Collected data
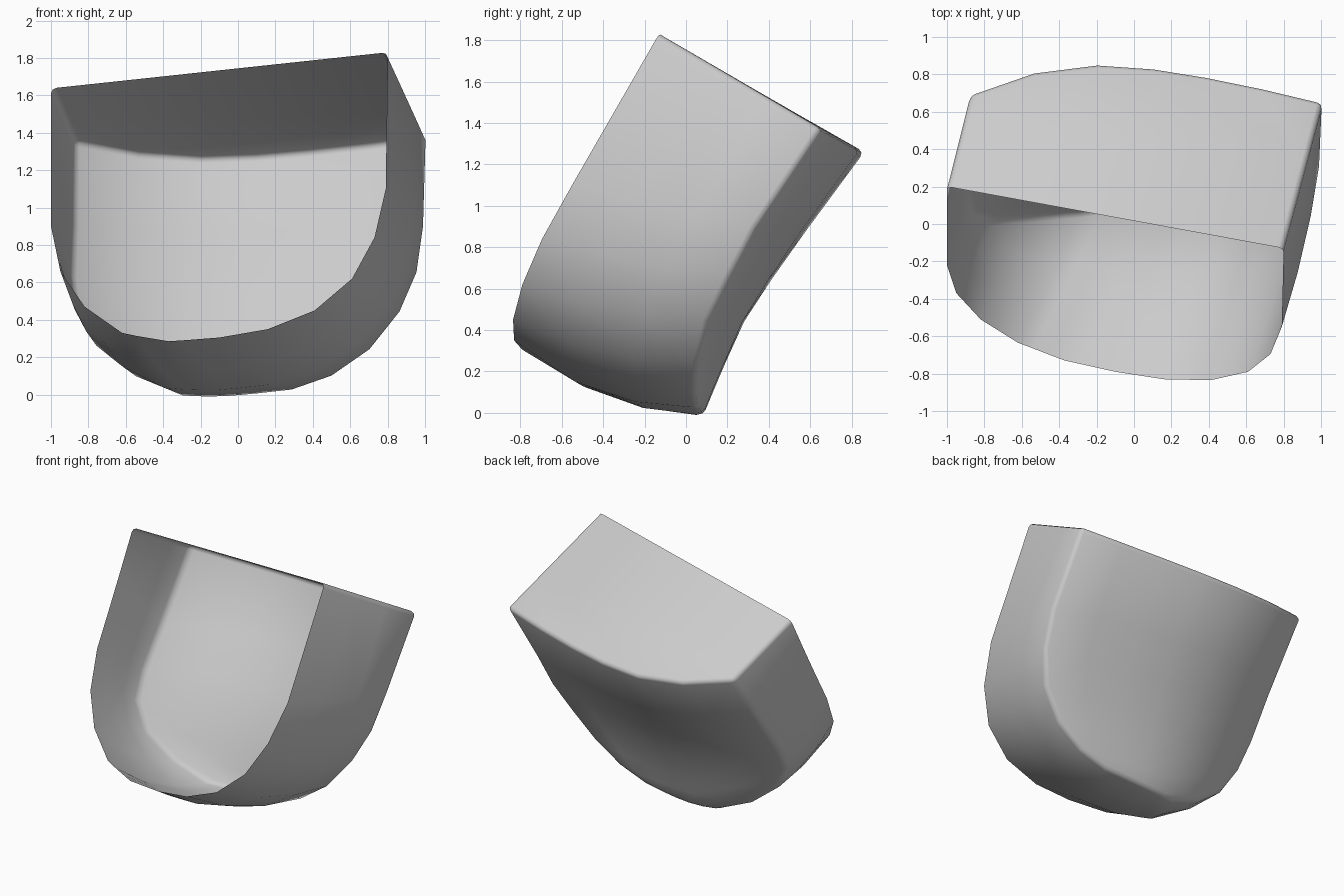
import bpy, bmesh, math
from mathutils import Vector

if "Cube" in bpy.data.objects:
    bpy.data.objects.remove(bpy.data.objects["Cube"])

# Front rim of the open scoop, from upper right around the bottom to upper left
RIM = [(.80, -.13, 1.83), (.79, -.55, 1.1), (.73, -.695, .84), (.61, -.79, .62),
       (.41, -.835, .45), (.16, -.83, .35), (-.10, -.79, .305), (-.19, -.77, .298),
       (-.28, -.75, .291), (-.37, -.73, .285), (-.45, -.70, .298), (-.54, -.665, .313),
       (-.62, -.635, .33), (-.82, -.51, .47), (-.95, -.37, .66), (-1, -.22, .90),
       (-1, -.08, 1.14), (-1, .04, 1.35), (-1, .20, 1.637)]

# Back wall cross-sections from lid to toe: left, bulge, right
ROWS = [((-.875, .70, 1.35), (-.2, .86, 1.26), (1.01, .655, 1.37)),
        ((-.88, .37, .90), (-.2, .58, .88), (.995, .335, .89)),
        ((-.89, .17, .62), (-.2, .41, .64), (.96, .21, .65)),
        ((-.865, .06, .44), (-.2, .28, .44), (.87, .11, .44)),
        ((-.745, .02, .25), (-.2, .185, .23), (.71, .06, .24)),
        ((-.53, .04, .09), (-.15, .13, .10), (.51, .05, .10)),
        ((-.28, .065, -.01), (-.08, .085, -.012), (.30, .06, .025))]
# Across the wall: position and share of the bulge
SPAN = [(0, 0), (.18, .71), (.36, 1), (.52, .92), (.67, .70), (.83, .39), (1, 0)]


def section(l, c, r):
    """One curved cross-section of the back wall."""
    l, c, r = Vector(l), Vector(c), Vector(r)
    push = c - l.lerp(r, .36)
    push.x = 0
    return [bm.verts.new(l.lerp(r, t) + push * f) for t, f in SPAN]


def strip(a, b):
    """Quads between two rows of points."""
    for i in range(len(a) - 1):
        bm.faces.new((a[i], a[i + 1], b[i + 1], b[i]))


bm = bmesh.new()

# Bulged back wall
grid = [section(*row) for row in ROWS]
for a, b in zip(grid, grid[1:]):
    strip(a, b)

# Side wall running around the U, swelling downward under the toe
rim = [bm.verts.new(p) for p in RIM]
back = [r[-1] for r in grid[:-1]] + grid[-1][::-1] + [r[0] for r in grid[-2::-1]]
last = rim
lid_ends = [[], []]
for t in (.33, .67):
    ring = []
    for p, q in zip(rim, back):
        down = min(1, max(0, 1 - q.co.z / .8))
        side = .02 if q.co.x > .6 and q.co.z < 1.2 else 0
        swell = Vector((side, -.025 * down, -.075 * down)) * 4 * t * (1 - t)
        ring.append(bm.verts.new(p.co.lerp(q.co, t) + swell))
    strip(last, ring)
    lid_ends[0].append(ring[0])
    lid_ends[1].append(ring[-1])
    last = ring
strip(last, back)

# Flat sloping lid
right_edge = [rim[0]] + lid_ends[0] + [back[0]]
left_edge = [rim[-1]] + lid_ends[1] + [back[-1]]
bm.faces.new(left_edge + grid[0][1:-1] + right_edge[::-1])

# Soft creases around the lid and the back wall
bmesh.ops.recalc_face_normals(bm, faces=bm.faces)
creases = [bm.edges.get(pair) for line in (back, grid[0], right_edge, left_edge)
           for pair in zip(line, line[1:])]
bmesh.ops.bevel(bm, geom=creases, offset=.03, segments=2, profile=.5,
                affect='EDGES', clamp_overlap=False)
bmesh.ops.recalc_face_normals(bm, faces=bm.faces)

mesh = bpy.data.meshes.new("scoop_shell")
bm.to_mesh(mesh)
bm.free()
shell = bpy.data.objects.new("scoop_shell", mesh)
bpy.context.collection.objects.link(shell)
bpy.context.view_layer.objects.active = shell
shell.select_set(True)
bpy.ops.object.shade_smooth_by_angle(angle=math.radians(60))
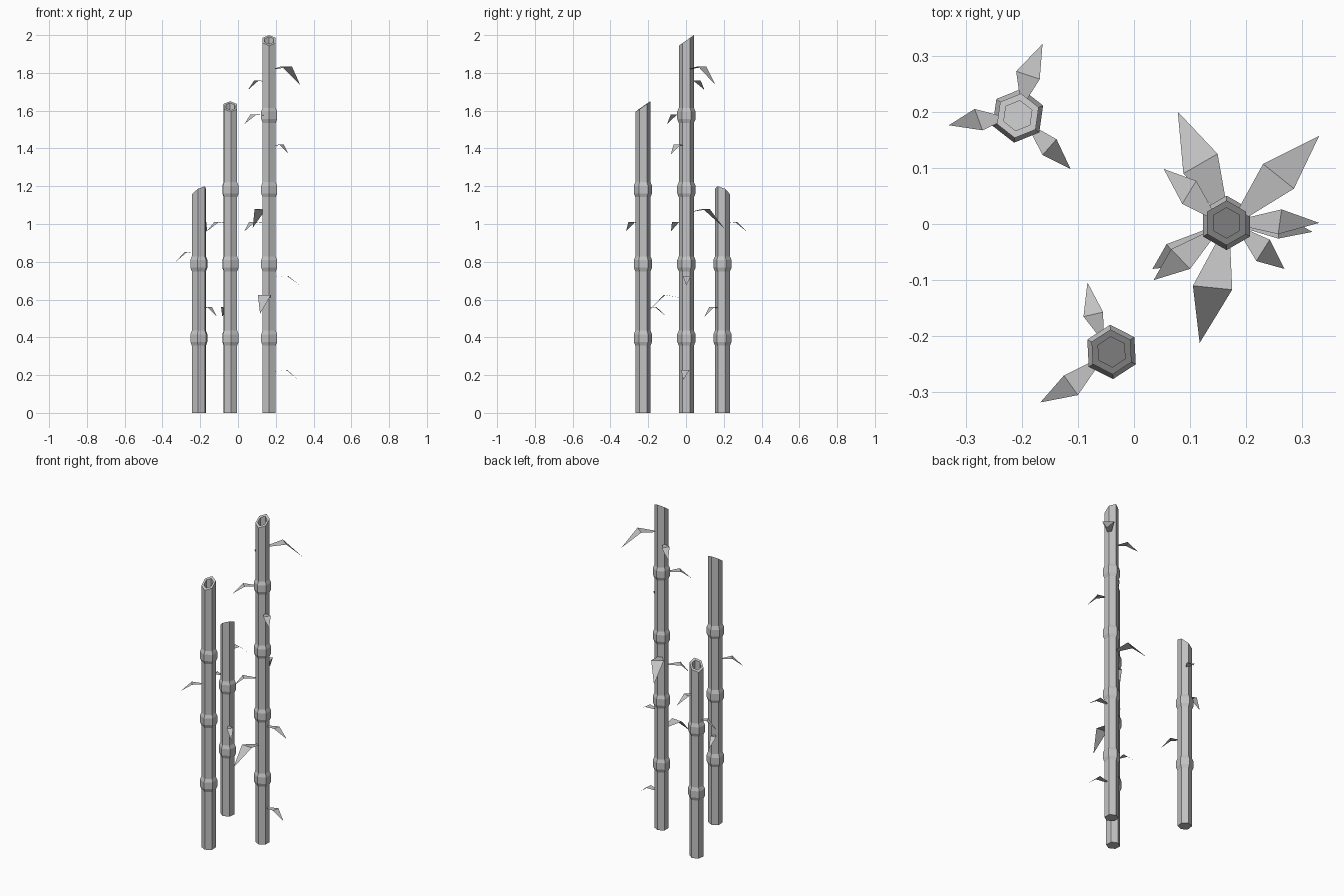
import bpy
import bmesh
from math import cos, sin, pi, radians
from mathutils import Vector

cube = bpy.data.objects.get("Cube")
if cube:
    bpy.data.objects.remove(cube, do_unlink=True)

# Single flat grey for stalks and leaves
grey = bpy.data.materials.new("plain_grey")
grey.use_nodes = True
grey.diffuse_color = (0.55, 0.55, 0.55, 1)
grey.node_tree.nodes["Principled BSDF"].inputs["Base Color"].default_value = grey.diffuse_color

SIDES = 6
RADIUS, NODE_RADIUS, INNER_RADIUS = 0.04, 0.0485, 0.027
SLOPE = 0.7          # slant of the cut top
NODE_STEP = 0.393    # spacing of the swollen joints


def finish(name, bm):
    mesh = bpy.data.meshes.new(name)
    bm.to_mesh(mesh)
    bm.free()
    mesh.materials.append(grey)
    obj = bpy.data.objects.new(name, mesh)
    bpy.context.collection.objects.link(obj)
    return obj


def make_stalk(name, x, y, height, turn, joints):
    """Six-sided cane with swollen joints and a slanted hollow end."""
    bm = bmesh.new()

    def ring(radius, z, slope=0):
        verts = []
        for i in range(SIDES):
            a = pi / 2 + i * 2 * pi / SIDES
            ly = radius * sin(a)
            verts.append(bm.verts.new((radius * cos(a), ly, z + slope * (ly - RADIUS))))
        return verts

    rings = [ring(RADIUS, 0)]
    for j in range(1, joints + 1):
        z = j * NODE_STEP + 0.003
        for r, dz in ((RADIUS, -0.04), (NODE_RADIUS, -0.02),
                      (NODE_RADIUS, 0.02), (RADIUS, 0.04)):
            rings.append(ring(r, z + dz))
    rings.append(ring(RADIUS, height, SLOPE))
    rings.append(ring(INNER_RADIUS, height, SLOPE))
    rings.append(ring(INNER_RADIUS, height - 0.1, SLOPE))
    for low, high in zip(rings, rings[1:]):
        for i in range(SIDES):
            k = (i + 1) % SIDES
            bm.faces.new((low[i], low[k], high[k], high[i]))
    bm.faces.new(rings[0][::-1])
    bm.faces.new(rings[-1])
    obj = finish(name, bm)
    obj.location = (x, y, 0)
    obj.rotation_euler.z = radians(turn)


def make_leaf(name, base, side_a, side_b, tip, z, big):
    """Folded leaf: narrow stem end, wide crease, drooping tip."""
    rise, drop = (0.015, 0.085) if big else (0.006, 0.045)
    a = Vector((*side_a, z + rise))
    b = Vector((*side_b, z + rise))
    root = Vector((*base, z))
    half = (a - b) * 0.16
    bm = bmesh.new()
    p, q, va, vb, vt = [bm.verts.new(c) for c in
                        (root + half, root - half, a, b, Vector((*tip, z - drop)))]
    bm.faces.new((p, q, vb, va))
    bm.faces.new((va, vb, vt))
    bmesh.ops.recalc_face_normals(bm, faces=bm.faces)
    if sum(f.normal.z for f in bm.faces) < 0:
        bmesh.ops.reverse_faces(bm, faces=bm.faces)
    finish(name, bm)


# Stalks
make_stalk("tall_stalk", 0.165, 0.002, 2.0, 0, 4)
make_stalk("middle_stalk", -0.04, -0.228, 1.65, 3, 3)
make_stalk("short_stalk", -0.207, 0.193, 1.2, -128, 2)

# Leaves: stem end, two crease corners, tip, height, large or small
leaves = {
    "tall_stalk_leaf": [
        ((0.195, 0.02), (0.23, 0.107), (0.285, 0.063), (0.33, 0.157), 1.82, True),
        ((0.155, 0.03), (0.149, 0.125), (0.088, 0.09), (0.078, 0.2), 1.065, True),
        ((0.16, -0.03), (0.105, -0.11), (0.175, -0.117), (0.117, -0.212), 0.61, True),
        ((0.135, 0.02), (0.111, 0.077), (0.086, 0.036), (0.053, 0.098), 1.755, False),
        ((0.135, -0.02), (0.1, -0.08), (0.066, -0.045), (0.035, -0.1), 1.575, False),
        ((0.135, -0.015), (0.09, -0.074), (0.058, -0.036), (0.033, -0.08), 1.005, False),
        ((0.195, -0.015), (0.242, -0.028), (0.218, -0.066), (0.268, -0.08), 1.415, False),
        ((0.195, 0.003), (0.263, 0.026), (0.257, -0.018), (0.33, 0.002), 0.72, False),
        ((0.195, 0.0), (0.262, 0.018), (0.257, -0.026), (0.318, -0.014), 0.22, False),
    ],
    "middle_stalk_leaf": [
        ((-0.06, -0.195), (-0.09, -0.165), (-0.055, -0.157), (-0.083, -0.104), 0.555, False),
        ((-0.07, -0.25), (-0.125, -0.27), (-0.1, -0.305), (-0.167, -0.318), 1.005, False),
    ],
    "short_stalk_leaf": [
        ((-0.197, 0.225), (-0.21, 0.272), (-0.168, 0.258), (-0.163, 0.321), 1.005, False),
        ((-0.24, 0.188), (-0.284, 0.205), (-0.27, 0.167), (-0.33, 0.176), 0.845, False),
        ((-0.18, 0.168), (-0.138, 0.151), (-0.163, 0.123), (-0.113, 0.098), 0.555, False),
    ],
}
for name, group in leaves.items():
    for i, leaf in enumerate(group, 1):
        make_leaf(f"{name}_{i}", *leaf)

Task requirements: Taking the records above, retype every line from the one with "for j in range(1, joints" down to the one with "obj = finish(name, bm)", exactly and with nothing else.

Response to the task:
    for j in range(1, joints + 1):
        z = j * NODE_STEP + 0.003
        for r, dz in ((RADIUS, -0.04), (NODE_RADIUS, -0.02),
                      (NODE_RADIUS, 0.02), (RADIUS, 0.04)):
            rings.append(ring(r, z + dz))
    rings.append(ring(RADIUS, height, SLOPE))
    rings.append(ring(INNER_RADIUS, height, SLOPE))
    rings.append(ring(INNER_RADIUS, height - 0.1, SLOPE))
    for low, high in zip(rings, rings[1:]):
        for i in range(SIDES):
            k = (i + 1) % SIDES
            bm.faces.new((low[i], low[k], high[k], high[i]))
    bm.faces.new(rings[0][::-1])
    bm.faces.new(rings[-1])
    obj = finish(name, bm)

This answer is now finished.